There’s something to be said for novelty, for curiosity. If you add a twist to a familiar theme, you’ve got my attention. Such was the formula of Ocean’s 8, a spinoff of the popular Ocean’s Eleven franchise that spawned two sequels. This time around it’s Danny Ocean’s sister Deborah (Sandra Bullock, Our Brand Is Crisis) who has taken up the mantle. Recently paroled, Deborah begins cooking up her next caper soon after doing a 5-year stretch. She connects with old pal Lou (Cate Blanchett, Thor: Ragnarok), and the two hatch a plan to rob the Met Gala.
I’m usually skeptical of reboots and updated versions of movie franchises. For example, I was ambivalent about the Ghostbusters reboot and I generally dislike the idea of making the “Black” or “female” version of popular movies. However, I’m a fan like anyone else, and star power is a legitimate draw. An all-star lineup attracts audiences, and that is the universal appeal of Ocean’s 8. Somehow my snobby cinematic preferences went out the window when I heard that Cate Blanchett and Rihanna were going to be in the all-girl interpretation of Ocean’s Eleven, itself a reboot of the 1960 Rat Pack classic.
Writer/director Gary Ross (The Hunger Games) has created a fun, slick caper that doesn’t quite live up to Steven Soderbergh’s original Ocean’s Eleven, but more than holds its own against Ocean’s 12 and 13. Deb and Lou assemble a team whose mission is to swipe a diamond Cartier necklace from starlet Daphne Kluger (Anne Hathaway, Alice Through the Looking Glass), who will be wearing the jewelry worth 150 million dollars to the Met Ball.
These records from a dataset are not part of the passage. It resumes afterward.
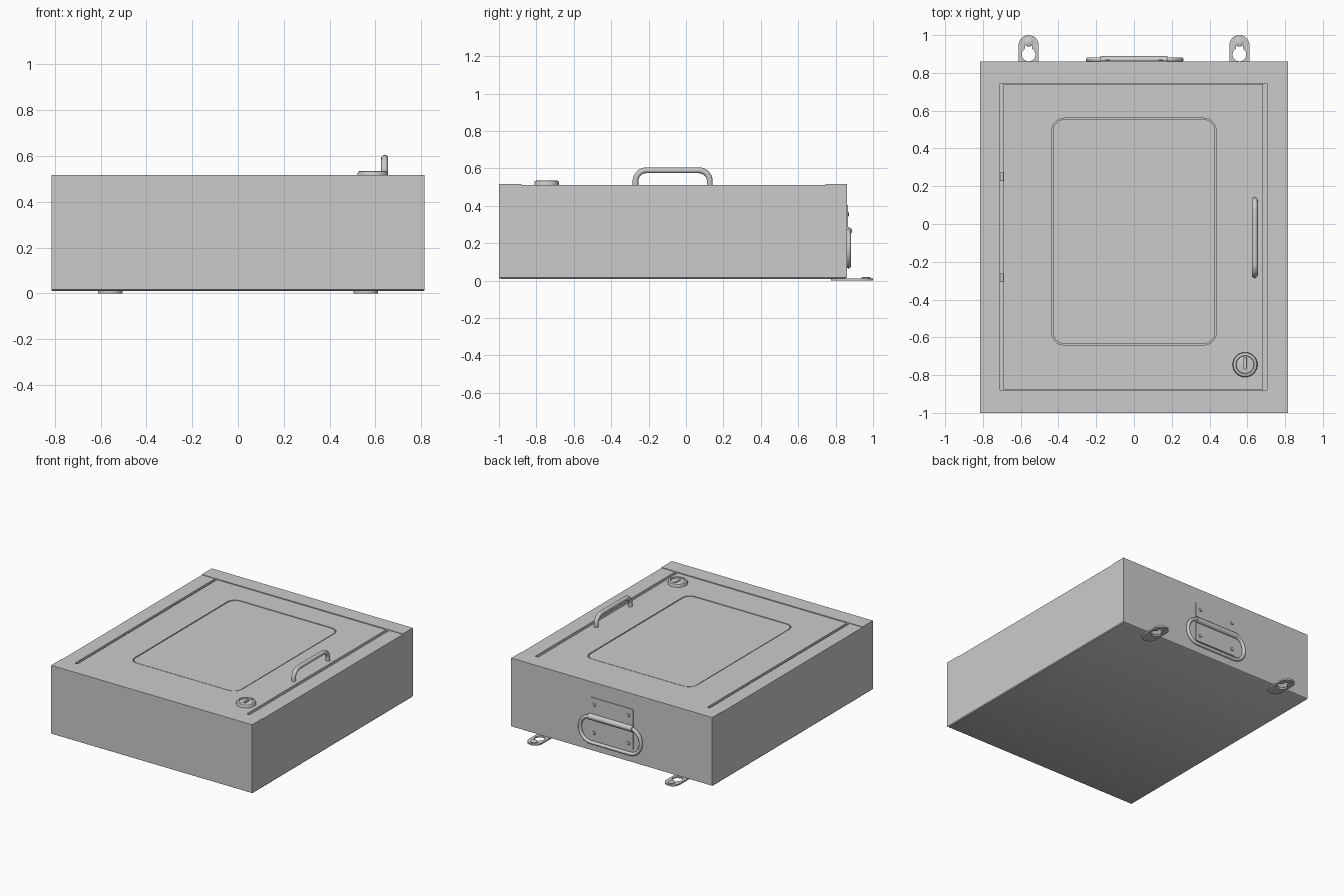
import bpy, bmesh
from math import sin, cos, pi, asin, radians
from mathutils import Matrix

if "Cube" in bpy.data.objects:
    bpy.data.objects.remove(bpy.data.objects["Cube"])


def add_mesh(name, bm):
    bmesh.ops.remove_doubles(bm, verts=bm.verts, dist=1e-5)
    bmesh.ops.recalc_face_normals(bm, faces=bm.faces)
    me = bpy.data.meshes.new(name)
    bm.to_mesh(me)
    bm.free()
    ob = bpy.data.objects.new(name, me)
    bpy.context.collection.objects.link(ob)
    return ob


def loft(name, rings):
    """Skin a list of point rings and cap both ends."""
    bm = bmesh.new()
    vs = [[bm.verts.new(p) for p in ring] for ring in rings]
    n = len(vs[0])
    for a, b in zip(vs, vs[1:]):
        for i in range(n):
            bm.faces.new((a[i], a[(i + 1) % n], b[(i + 1) % n], b[i]))
    bm.faces.new(vs[0])
    bm.faces.new(vs[-1])
    return add_mesh(name, bm)


def rect(x0, x1, y0, y1, z):
    return [(x0, y0, z), (x1, y0, z), (x1, y1, z), (x0, y1, z)]


def arc(cx, cy, r, a0, a1, n):
    return [(cx + r * cos(a0 + (a1 - a0) * i / n), cy + r * sin(a0 + (a1 - a0) * i / n))
            for i in range(n + 1)]


def round_rect(cx, cy, hw, hh, r, n=8):
    pts = []
    for k, (sx, sy) in enumerate(((1, 1), (-1, 1), (-1, -1), (1, -1))):
        pts += arc(cx + sx * (hw - r), cy + sy * (hh - r), r, k * pi / 2, (k + 1) * pi / 2, n)
    return pts


def curve_mesh(name, loops, dims='2D', cyclic=True, extrude=0, bevel=0, matrix=Matrix()):
    """Filled flat plate (with holes) or round tube, turned into a mesh."""
    cu = bpy.data.curves.new(name, 'CURVE')
    cu.dimensions = dims
    cu.extrude, cu.bevel_depth, cu.bevel_resolution = extrude, bevel, 4
    cu.use_fill_caps = True
    if dims == '2D':
        cu.fill_mode = 'BOTH'
    else:
        cu.fill_mode = 'FULL'
    for loop in loops:
        sp = cu.splines.new('POLY')
        sp.points.add(len(loop) - 1)
        for p, co in zip(sp.points, loop):
            p.co = (co[0], co[1], co[2] if len(co) > 2 else 0, 1)
        sp.use_cyclic_u = cyclic
    tmp = bpy.data.objects.new(name + "_tmp", cu)
    bpy.context.collection.objects.link(tmp)
    me = tmp.evaluated_get(bpy.context.evaluated_depsgraph_get()).to_mesh()
    bm = bmesh.new()
    bm.from_mesh(me)
    bpy.data.objects.remove(tmp)
    bm.transform(matrix)
    return add_mesh(name, bm)


def plate(name, loops, z0, z1):
    return curve_mesh(name, loops, extrude=(z1 - z0) / 2,
                      matrix=Matrix.Translation((0, 0, (z0 + z1) / 2)))


def lathe(name, profile, matrix, n=32):
    rings = [[matrix @ Matrix.Translation((r * cos(2 * pi * i / n), r * sin(2 * pi * i / n), z)).to_translation()
              for i in range(n)] for r, z in profile]
    return loft(name, rings)


T = Matrix.Translation

# Cabinet: outer shell, door opening and hollow inside
loft("cabinet_body", [
    rect(-.81, .81, -.99, .85, .01), rect(-.815, .815, -1, .86, .016),
    rect(-.815, .815, -1, .86, .512), rect(-.71, .705, -.88, .745, .512),
    rect(-.71, .705, -.88, .745, .47), rect(-.795, .795, -.98, .84, .47),
    rect(-.795, .795, -.98, .84, .03)])

# Raised front and back flanges
for name, y0, y1 in (("front_flange", -1, -.88), ("back_flange", .745, .86)):
    loft(name, [rect(-.815, .815, y0, y1, .505), rect(-.815, .815, y0, y1, .516)])

# Door with an embossed centre panel
outline = [p[:2] for p in rect(-.69, .682, -.876, .741, 0)]
plate("door", [outline, round_rect(0, -.04, .435, .6, .065)], .48, .512)
plate("door_panel", [round_rect(0, -.04, .429, .594, .06)], .48, .5105)

# Hinge knuckles in the left gap
for i, y in enumerate((.25, -.285)):
    lathe(f"hinge_{i}", [(.012, -.022), (.012, .022)],
          T((-.7, y, .495)) @ Matrix.Rotation(pi / 2, 4, 'X'), 16)

# Door pull
y0, y1, zt, r = -.27, .127, .59, .058
side = [(y0, .5)] + arc(y0 + r, zt - r, r, pi, pi / 2, 8) + arc(y1 - r, zt - r, r, pi / 2, 0, 8) + [(y1, .5)]
curve_mesh("door_pull", [[(.64, y, z) for y, z in side]], '3D', False, bevel=.0155)

# Lock with key slot
lock = lathe("lock", [(.066, .505), (.066, .525), (.062, .532), (.055, .535), (.049, .535),
                      (.046, .529), (.04, .531)], T((.588, -.745, 0)), 40)
cutter = plate("lock_slot_cutter", [round_rect(.588, -.738, .008, .032, .0079, 5)], .52, .55)
cutter.hide_render = True
cutter.hide_set(True)
mod = lock.modifiers.new("slot", 'BOOLEAN')
mod.operation, mod.object, mod.solver = 'DIFFERENCE', cutter, 'EXACT'

# Carrying handle on the back: plate, knuckle, swinging loop, screws
upright = Matrix.Rotation(pi / 2, 4, 'X')
curve_mesh("carry_plate", [round_rect(0, .255, .178, .15, .012)], extrude=.004,
           matrix=T((0, .862, 0)) @ upright)
lathe("carry_knuckle", [(.021, -.178), (.021, .178)],
      T((0, .868, .265)) @ Matrix.Rotation(pi / 2, 4, 'Y'), 24)
curve_mesh("carry_loop", [[(x, .87, z) for x, z in round_rect(.004, .172, .246, .094, .088, 10)]],
           '3D', True, bevel=.0125)
facing_back = Matrix.Rotation(-pi / 2, 4, 'X')
for i, (x, z) in enumerate(((-.14, .355), (.14, .355), (-.14, .15), (.14, .15))):
    lathe(f"carry_screw_{i}", [(.013, 0), (.013, .003), (.009, .007), (.003, .008)],
          T((x, .864, z)) @ facing_back, 16)

# Wall mounting lugs with keyholes and screws
th = asin(.018 / .036)
for name, s in (("left", -1), ("right", 1)):
    x = s * .558
    hole = arc(x, .965, .018, 0, pi, 10) + arc(x, .897, .036, pi / 2 + th, 2.5 * pi - th, 24)
    plate(name + "_lug", [round_rect(x, .8875, .053, .1125, .0525, 10), hole], 0, .011)
    lathe(name + "_lug_screw", [(.016, .003), (.024, .011), (.024, .016), (.018, .02)],
          T((x, .963, 0)), 20)

# Smooth round parts, keep edges sharp
bpy.ops.object.select_all(action='DESELECT')
for ob in bpy.context.scene.objects:
    if ob.type == 'MESH' and not ob.hide_render:
        ob.select_set(True)
        bpy.context.view_layer.objects.active = ob
bpy.ops.object.shade_smooth_by_angle(angle=radians(35))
Through an intricate plan involving surveillance, reconnaissance, and good old-fashioned luck, the hodgepodge team of bandits set the stage to pull off the brazen heist.
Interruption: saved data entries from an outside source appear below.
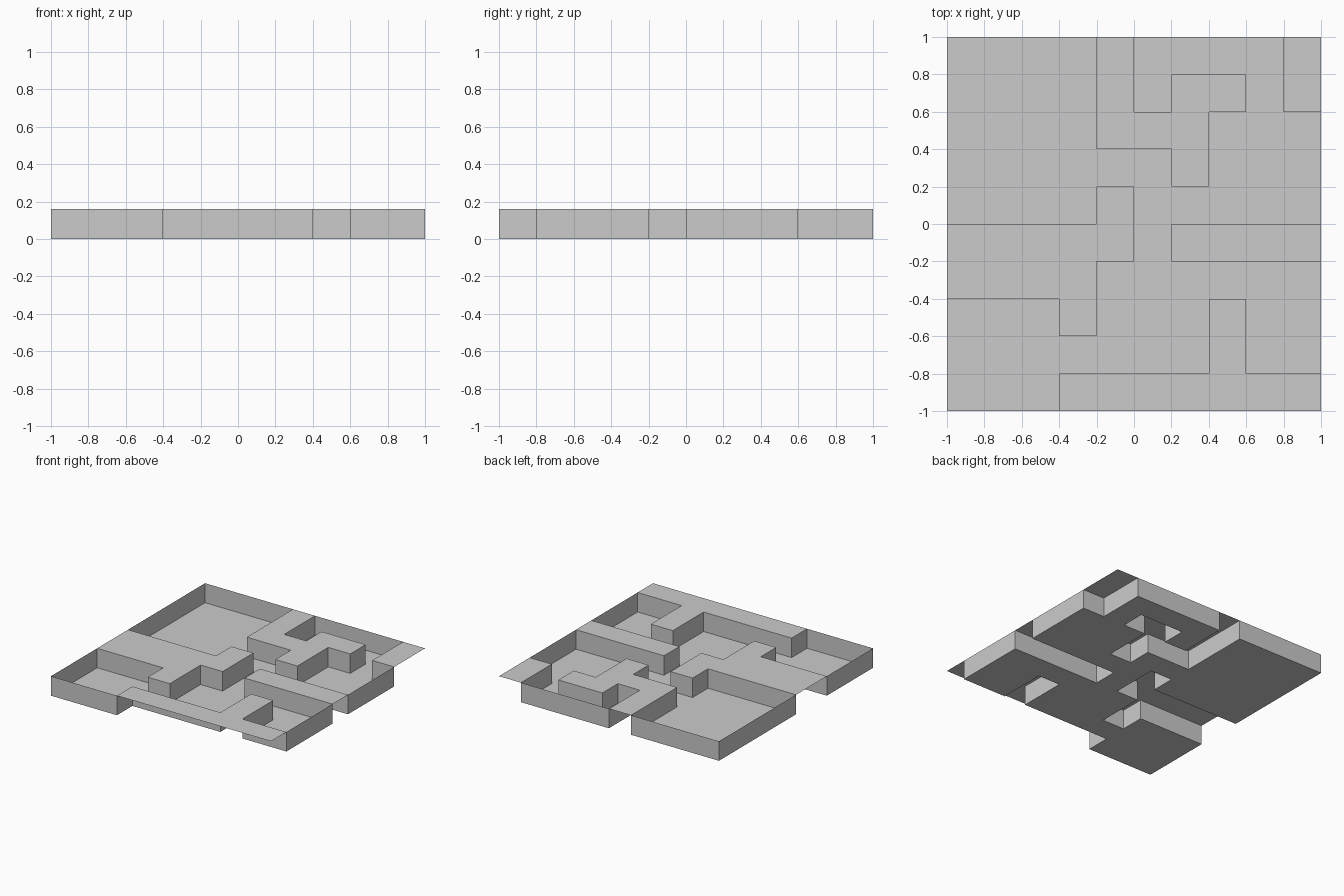
import bpy, bmesh, math

if "Cube" in bpy.data.objects:
    bpy.data.objects.remove(bpy.data.objects["Cube"])

N, CELL, HEIGHT = 10, 0.2, 0.16

# Raised areas as cell ranges (x0, x1, y0, y1), counted from the front left corner
RAISED = [
    (4, 5, 7, 10), (4, 7, 7, 8), (6, 7, 6, 9), (7, 8, 8, 9),   # winding back ridge
    (9, 10, 8, 10),                                            # back right corner
    (0, 4, 3, 5), (3, 4, 2, 3), (4, 5, 4, 6),                  # left ridge
    (6, 10, 4, 5),                                             # right ridge
    (3, 10, 0, 1), (7, 8, 1, 3),                               # front ridge
]


def is_low(i, j):
    if not (0 <= i < N and 0 <= j < N):
        return False          # the outside counts as raised, so pits get rim walls
    return not any(a <= i < b and c <= j < d for a, b, c, d in RAISED)


bm = bmesh.new()


def face(points):
    bm.faces.new([bm.verts.new((x * CELL - 1, y * CELL - 1, z)) for x, y, z in points])


for i in range(N):
    for j in range(N):
        # Horizontal sheet: pit floor or raised top
        low = is_low(i, j)
        ring = [(i, j), (i + 1, j), (i + 1, j + 1), (i, j + 1)]
        face([(x, y, 0 if low else HEIGHT) for x, y in ring])
        if not low:
            continue
        # Walls around the pits, facing inward
        for k, (di, dj) in enumerate([(0, -1), (1, 0), (0, 1), (-1, 0)]):
            if not is_low(i + di, j + dj):
                a, b = ring[k], ring[(k + 1) % 4]
                face([(*b, 0), (*a, 0), (*a, HEIGHT), (*b, HEIGHT)])

# Weld the sheet and merge coplanar cells
bmesh.ops.remove_doubles(bm, verts=bm.verts[:], dist=0.001)
bmesh.ops.dissolve_limit(bm, angle_limit=math.radians(1),
                         verts=bm.verts[:], edges=bm.edges[:])

mesh = bpy.data.meshes.new("stepped_sheet")
bm.to_mesh(mesh)
bm.free()
bpy.context.collection.objects.link(bpy.data.objects.new("stepped_sheet", mesh))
Rihanna (Annie) features prominently as Nine Ball, hacker extraordinaire and overall badass, much like the singer herself. Rounding out the cast are Sarah Paulson (The Post) as Tammy, Mindy Kaling (A Wrinkle in Time) as Amita, high-strung and anxious to get out from under her mother’s thumb, and Awkwafina as a sticky-fingered hipster. The esteemed Helena Bonham Carter (Alice Through the Looking Glass) appears as fashion designer Rose Weil, tasked with dressing Daphne for the ball and rigging the necklace. The audacious caper requires extraordinary skill and luck, and of course it’s all farfetched, but that’s not the point!
Ross lacks the finesse of the aforementioned Soderbergh, so the film wasn’t as slick and polished as the other “Ocean’s” movies. Nevertheless, there were tonal similarities, and the cast’s chemistry and camaraderie made the movie as fun to watch as it probably was to film. The movie’s flaws weren’t significant, as I expect some suspension of disbelief and understand that any retread inherently lacks originality. Ross allowed the cast to shine, even if their considerable talents may not have been particularly tested by the material here. Rihanna was surprisingly effective, and Paulson and Hathaway were particularly endearing. This was perfect summer fare.